You might recall that I used to eat a lot of spinach, in the form of something we called “gruel.” But now that I’m beyond all that baby food, Mama serves me sautéed spinach and kale, and I notice she puts herbs in everything. I am no longer such a fan.
Mama had some leftover halibut from fish tacos, so she decided fish cakes would make for a good dinner. Papa peeled and boiled the potatoes, and Mama raided the garden for the mint and parsley. The cakes came together pretty quickly, so Mama decided on her favorite chickpea salad as an accompaniment.
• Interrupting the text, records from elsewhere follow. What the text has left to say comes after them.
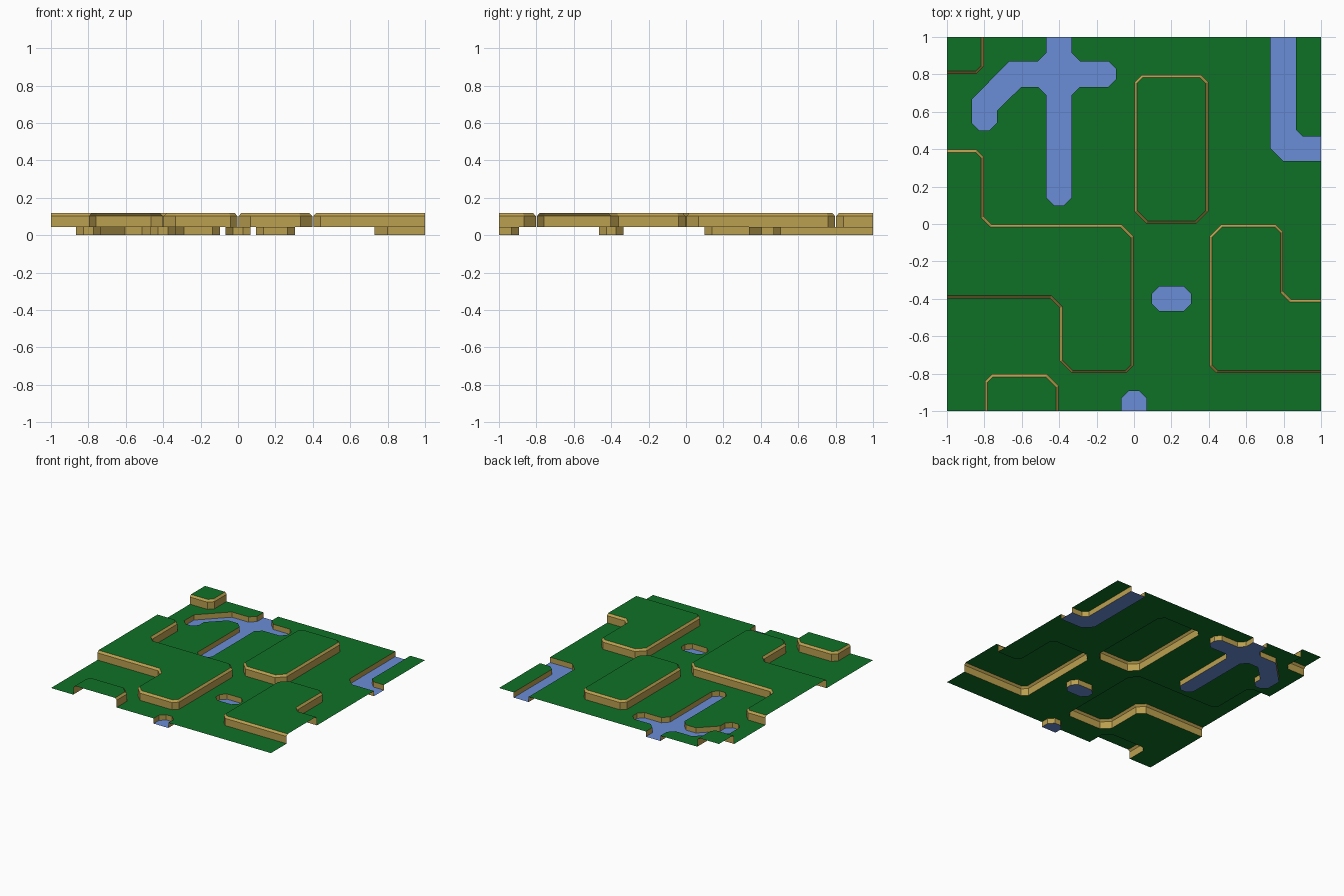
import bpy, bmesh
from mathutils import Vector
from mathutils.geometry import delaunay_2d_cdt, intersect_point_tri_2d

if "Cube" in bpy.data.objects:
    bpy.data.objects.remove(bpy.data.objects["Cube"])

WATER_Z, GROUND_Z, WALL_Z, TOP_Z = 0.0, 0.043, 0.102, 0.118


def material(name, rgb):
    m = bpy.data.materials.new(name)
    m.diffuse_color = (*rgb, 1)
    m.use_nodes = True
    m.node_tree.nodes["Principled BSDF"].inputs["Base Color"].default_value = m.diffuse_color
    return m


GREEN = material("grass green", (0.005, 0.165, 0.019))
BLUE = material("water blue", (0.145, 0.27, 0.68))
TAN = material("cliff tan", (0.50, 0.35, 0.08))


def outline(corners):
    """Counter-clockwise corners (x, y[, cut]) -> polygon with cut corners."""
    pts, n = [], len(corners)
    for i, c in enumerate(corners):
        p = Vector(c[:2])
        if len(c) < 3:
            pts.append(p)
            continue
        for q in (corners[i - 1], corners[(i + 1) % n]):
            pts.append(p + (Vector(q[:2]) - p).normalized() * c[2])
    return pts


def on_border(a, b):
    return any(abs(a[k] - b[k]) < 1e-5 and abs(abs(a[k]) - 1) < 1e-5 for k in (0, 1))


def inset(pts, d):
    """Move every edge inwards, except those on the tile border."""
    n, out = len(pts), []

    def line(i):
        a, b = pts[i % n], pts[(i + 1) % n]
        t = (b - a).normalized()
        nrm = Vector((-t.y, t.x))
        return nrm, nrm.dot(a) + (0 if on_border(a, b) else d)

    for i in range(n):
        (n1, c1), (n2, c2) = line(i - 1), line(i)
        det = n1.x * n2.y - n1.y * n2.x
        out.append(Vector(((c1 * n2.y - c2 * n1.y) / det, (n1.x * c2 - n2.x * c1) / det)))
    return out


def inside(p, poly):
    hit = False
    for a, b in zip(poly, poly[1:] + poly[:1]):
        if (a.y > p.y) != (b.y > p.y) and p.x < a.x + (p.y - a.y) * (b.x - a.x) / (b.y - a.y):
            hit = not hit
    return hit


def add_object(name, bm, *mats):
    mesh = bpy.data.meshes.new(name)
    bm.to_mesh(mesh)
    bm.free()
    for m in mats:
        mesh.materials.append(m)
    ob = bpy.data.objects.new(name, mesh)
    bpy.context.collection.objects.link(ob)


def ring(bm, pts, z):
    return [bm.verts.new((p.x, p.y, z)) for p in pts]


def walls(bm, low, high, pts, flip=False):
    """Band of quads between two rings, left open on the tile border."""
    n = len(pts)
    for i in range(n):
        j = (i + 1) % n
        if not on_border(pts[i], pts[j]):
            quad = [low[i], low[j], high[j], high[i]]
            f = bm.faces.new(quad[::-1] if flip else quad)
            f.material_index = 1


# Raised plateaus
plateaus = {
    "corner_plateau": [(-1, .8), (-.8, .8, .04), (-.8, 1), (-1, 1)],
    "middle_plateau": [(0, 0, .065), (.4, 0, .065), (.4, .8, .04), (0, .8, .04)],
    "left_plateau": [(-1, -.4), (-.4, -.4, .05), (-.4, -.8, .065), (0, -.8, .04),
                     (0, 0, .065), (-.8, 0, .04), (-.8, .4, .04), (-1, .4)],
    "right_plateau": [(.4, -.8, .04), (1, -.8), (1, -.4), (.8, -.4, .04),
                      (.8, 0, .04), (.4, 0, .065)],
    "front_plateau": [(-.8, -1), (-.4, -1), (-.4, -.8, .065), (-.8, -.8, .04)],
}
# Sunken water
waters = {
    "forked_river": [(-.467, 1), (-.467, .87, .046), (-.665, .87), (-.867, .667),
                     (-.867, .5, .04), (-.733, .5, .04), (-.733, .605), (-.603, .733),
                     (-.467, .733, .046), (-.467, .1, .04), (-.335, .1, .04),
                     (-.335, .733, .046), (-.097, .733, .04), (-.097, .87, .04),
                     (-.335, .87, .046), (-.335, 1)],
    "bent_river": [(.73, 1), (.73, .337, .068), (1, .337), (1, .467),
                   (.866, .467, .038), (.866, 1)],
    "pond": [(.095, -.465, .04), (.305, -.465, .04), (.305, -.333, .04), (.095, -.333, .04)],
    "front_pool": [(-.067, -1), (.067, -1), (.067, -.893, .04), (-.067, -.893, .04)],
}

holes = []
for name, corners in plateaus.items():
    foot = inset(outline(corners), 0.003)
    rim = inset(foot, 0.014)
    holes.append(foot)
    bm = bmesh.new()
    base, mid, top = ring(bm, foot, GROUND_Z), ring(bm, foot, WALL_Z), ring(bm, rim, TOP_Z)
    walls(bm, base, mid, foot)
    walls(bm, mid, top, foot)
    bm.faces.new(top)
    add_object(name, bm, GREEN, TAN)

for name, corners in waters.items():
    shore = outline(corners)
    holes.append(shore)
    bm = bmesh.new()
    bed, bank = ring(bm, shore, WATER_Z), ring(bm, shore, GROUND_Z)
    walls(bm, bed, bank, shore, flip=True)
    bm.faces.new(bed)
    bmesh.ops.delete(bm, geom=[v for v in bm.verts if not v.link_faces], context='VERTS')
    add_object(name, bm, BLUE, TAN)

# Ground sheet: the full square with the plateau and water outlines left out
pts = [Vector(p) for p in ((-1, -1), (1, -1), (1, 1), (-1, 1))]
edges = [(0, 1), (1, 2), (2, 3), (3, 0)]
for h in holes:
    s, n = len(pts), len(h)
    pts += h
    edges += [(s + i, s + (i + 1) % n) for i in range(n)]
verts, _, tris, *_ = delaunay_2d_cdt(pts, edges, [], 0, 1e-5)
bm = bmesh.new()
vs = ring(bm, verts, GROUND_Z)
for t in tris:
    centre = sum((verts[i] for i in t), Vector((0, 0))) / len(t)
    if not any(inside(centre, h) for h in holes):
        bm.faces.new([vs[i] for i in t])
for f in bm.faces:
    f.normal_update()
    if f.normal.z < 0:
        f.normal_flip()
bmesh.ops.delete(bm, geom=[v for v in bm.verts if not v.link_faces], context='VERTS')
add_object("ground", bm, GREEN)
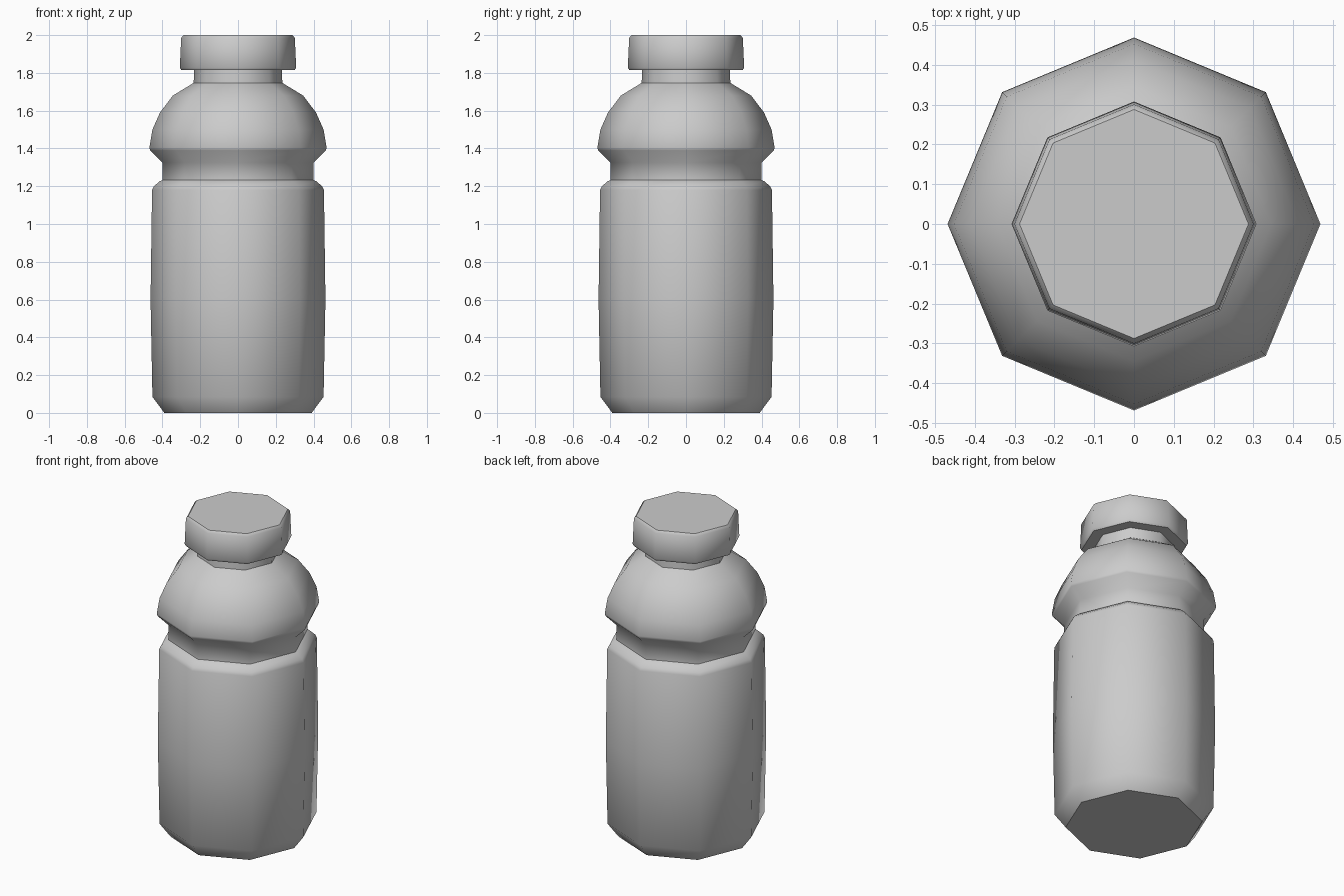
import bpy, bmesh, math

if "Cube" in bpy.data.objects:
    bpy.data.objects.remove(bpy.data.objects["Cube"])

SIDES = 8


def lathe(name, profile, cap_bottom=False, cap_top=False):
    """Spin (radius, z) points around z into an eight-sided shell."""
    bm = bmesh.new()
    rings = []
    for r, z in profile:
        rings.append([bm.verts.new((r * math.cos(2 * math.pi * i / SIDES),
                                    r * math.sin(2 * math.pi * i / SIDES), z))
                      for i in range(SIDES)])
    for a, b in zip(rings, rings[1:]):
        for i in range(SIDES):
            j = (i + 1) % SIDES
            bm.faces.new((a[i], a[j], b[j], b[i]))
    if cap_bottom:
        bm.faces.new(rings[0][::-1])
    if cap_top:
        bm.faces.new(rings[-1])
    mesh = bpy.data.meshes.new(name)
    bm.to_mesh(mesh)
    bm.free()
    obj = bpy.data.objects.new(name, mesh)
    bpy.context.collection.objects.link(obj)
    bpy.ops.object.select_all(action='DESELECT')
    obj.select_set(True)
    bpy.context.view_layer.objects.active = obj
    bpy.ops.object.shade_smooth_by_angle(angle=math.radians(50))
    return obj


# Bottle: chamfered base, bulging body, grip groove, domed shoulder, neck
lathe("bottle", [
    (0.39, 0), (0.453, 0.085), (0.463, 0.6), (0.455, 1.18), (0.445, 1.20),
    (0.415, 1.226), (0.40, 1.233), (0.40, 1.325), (0.465, 1.39),
    (0.469, 1.405), (0.453, 1.50), (0.413, 1.59), (0.345, 1.68),
    (0.235, 1.747), (0.232, 1.815)], cap_bottom=True)

# Screw cap with underside rim
lathe("cap", [
    (0.232, 1.815), (0.30, 1.815), (0.308, 1.828),
    (0.301, 1.985), (0.288, 2.0)], cap_top=True)
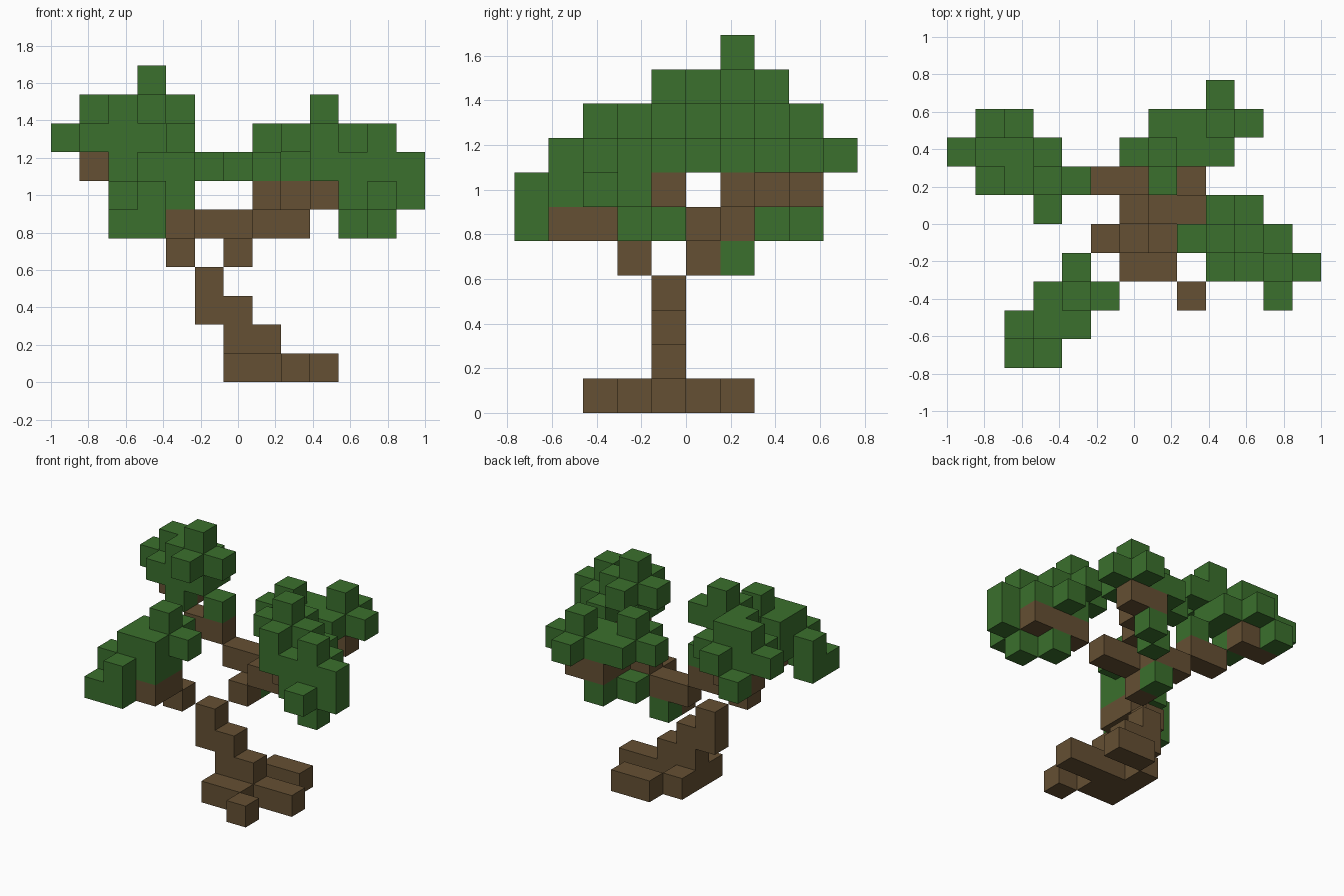
import bpy
import bmesh
from mathutils import Vector

cube = bpy.data.objects.get("Cube")
if cube:
    bpy.data.objects.remove(cube)

CELL = 2 / 13
ORIGIN = Vector((-6.5, -5, 0))
MOVES = {
    "l": Vector((-1, 0, 0)), "r": Vector((1, 0, 0)),
    "f": Vector((0, -1, 0)), "b": Vector((0, 1, 0)),
    "d": Vector((0, 0, -1)), "u": Vector((0, 0, 1)),
}


def make_material(name, colour):
    mat = bpy.data.materials.new(name)
    mat.use_nodes = True
    mat.diffuse_color = colour
    bsdf = mat.node_tree.nodes["Principled BSDF"]
    bsdf.inputs["Base Color"].default_value = colour
    bsdf.inputs["Roughness"].default_value = 0.9
    return mat


def walk(start, steps):
    """Cells visited from start; each word is one combined move."""
    pos = Vector(start)
    cells = [tuple(pos)]
    for word in steps.split():
        for letter in word:
            pos = pos + MOVES[letter]
        cells.append(tuple(pos))
    return cells


def block_part(name, mat, start, steps):
    """Blocky shell around all visited cells, without inner faces."""
    cells = set(walk(start, steps))
    bm = bmesh.new()
    for cell in sorted(cells):
        centre = Vector(cell) + Vector((0.5, 0.5, 0.5))
        for n in MOVES.values():
            if tuple(Vector(cell) + n) in cells:
                continue
            side = Vector((n.y, n.z, n.x))
            other = n.cross(side)
            mid = centre + n / 2
            corners = [mid + (a * side + b * other) / 2
                       for a, b in ((-1, -1), (1, -1), (1, 1), (-1, 1))]
            bm.faces.new([bm.verts.new((c + ORIGIN) * CELL) for c in corners])
    bmesh.ops.remove_doubles(bm, verts=bm.verts, dist=CELL / 100)
    mesh = bpy.data.meshes.new(name)
    bm.to_mesh(mesh)
    bm.free()
    mesh.materials.append(mat)
    obj = bpy.data.objects.new(name, mesh)
    bpy.context.collection.objects.link(obj)
    return obj


bark = make_material("bark_brown", (0.130, 0.080, 0.033, 1))
leaf = make_material("leaf_green", (0.043, 0.162, 0.026, 1))

# Roots and leaning trunk
block_part("front_roots", bark, (9, 4, 0), "l l l f r rf")
block_part("back_roots", bark, (6, 5, 0), "rb r")
block_part("trunk", bark, (7, 4, 1), "l u l u")

# Branches
block_part("front_right_branch", bark, (4, 3, 4), "uf f")
block_part("left_branch", bark, (6, 5, 4), "ur r rfu r r")
block_part("back_right_branch", bark, (6, 6, 5), "l lu l lub l")
block_part("back_left_branch", bark, (7, 6, 6), "rb b r")

# Leaf clumps
block_part("front_right_leaves", leaf, (2, 1, 6),
           "d f r u b u b d r f u b u db fr")
block_part("left_leaves", leaf, (10, 4, 5),
           "fu u l u b u dl rb df r u db rf f u dr d l f bd")
block_part("back_right_leaves", leaf, (4, 6, 7),
           "ll u u b d b ld fu u dl rf rr b fu u df rb")
block_part("back_left_leaves", leaf, (6, 7, 7),
           "rf b u db r f r b u db rf")
block_part("hanging_leaves", leaf, (8, 8, 5), "lf lfd")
While Mama’s a proponent of cooking beans, she feels this is only something a person who has her act together can do, and Mama is not one of those people. She doesn’t have various pots of beans and grains cooking and all her vegetables cut for the week ahead on a Sunday. She just doesn’t. So when it comes to a superfast side dish (or sometimes, in Mama’s case, a main dish), she likes being able to reach into her cupboard and pull out a can of beans. Just drain, rinse, and serve. Now, I’ve been slow to come to chickpeas (though I like to say “chick-pea”), but I very recently ate half a can all on my own. So Mama felt pretty confident I’d share her gusto for garbanzo salad.
Not so much. I couldn’t find one that was just a plain old chickpea. All that basil and parsley. Doesn’t she get that toddlers have a clinical aversion to green showing up on non-green foods? As for the fish cakes, I took my obligatory one bite, but that was enough for me. I liked the crispy fried part okay, but it still tasted fishy—and there was all that greenery. I ended up sharing it with the dog. The green I didn’t mind was the avocado I ended up eating for dinner.
Herbed Chickpea Salad
1 can chickpeas, drained & rinsed
Handful of fresh parsley, minced
Handful of fresh basil, minced
1–2 cloves garlic, minced
Juice of ½ lemon (or more, to taste)
Kosher salt & freshly ground black pepper
Drizzle of olive oil
Freshly grated Parmesan cheese
As you can see, this is a pretty loose recipe. Mama just does it all to taste. Start with a little of an ingredient and add more. Remember, you can always add more, but you can’t take it away!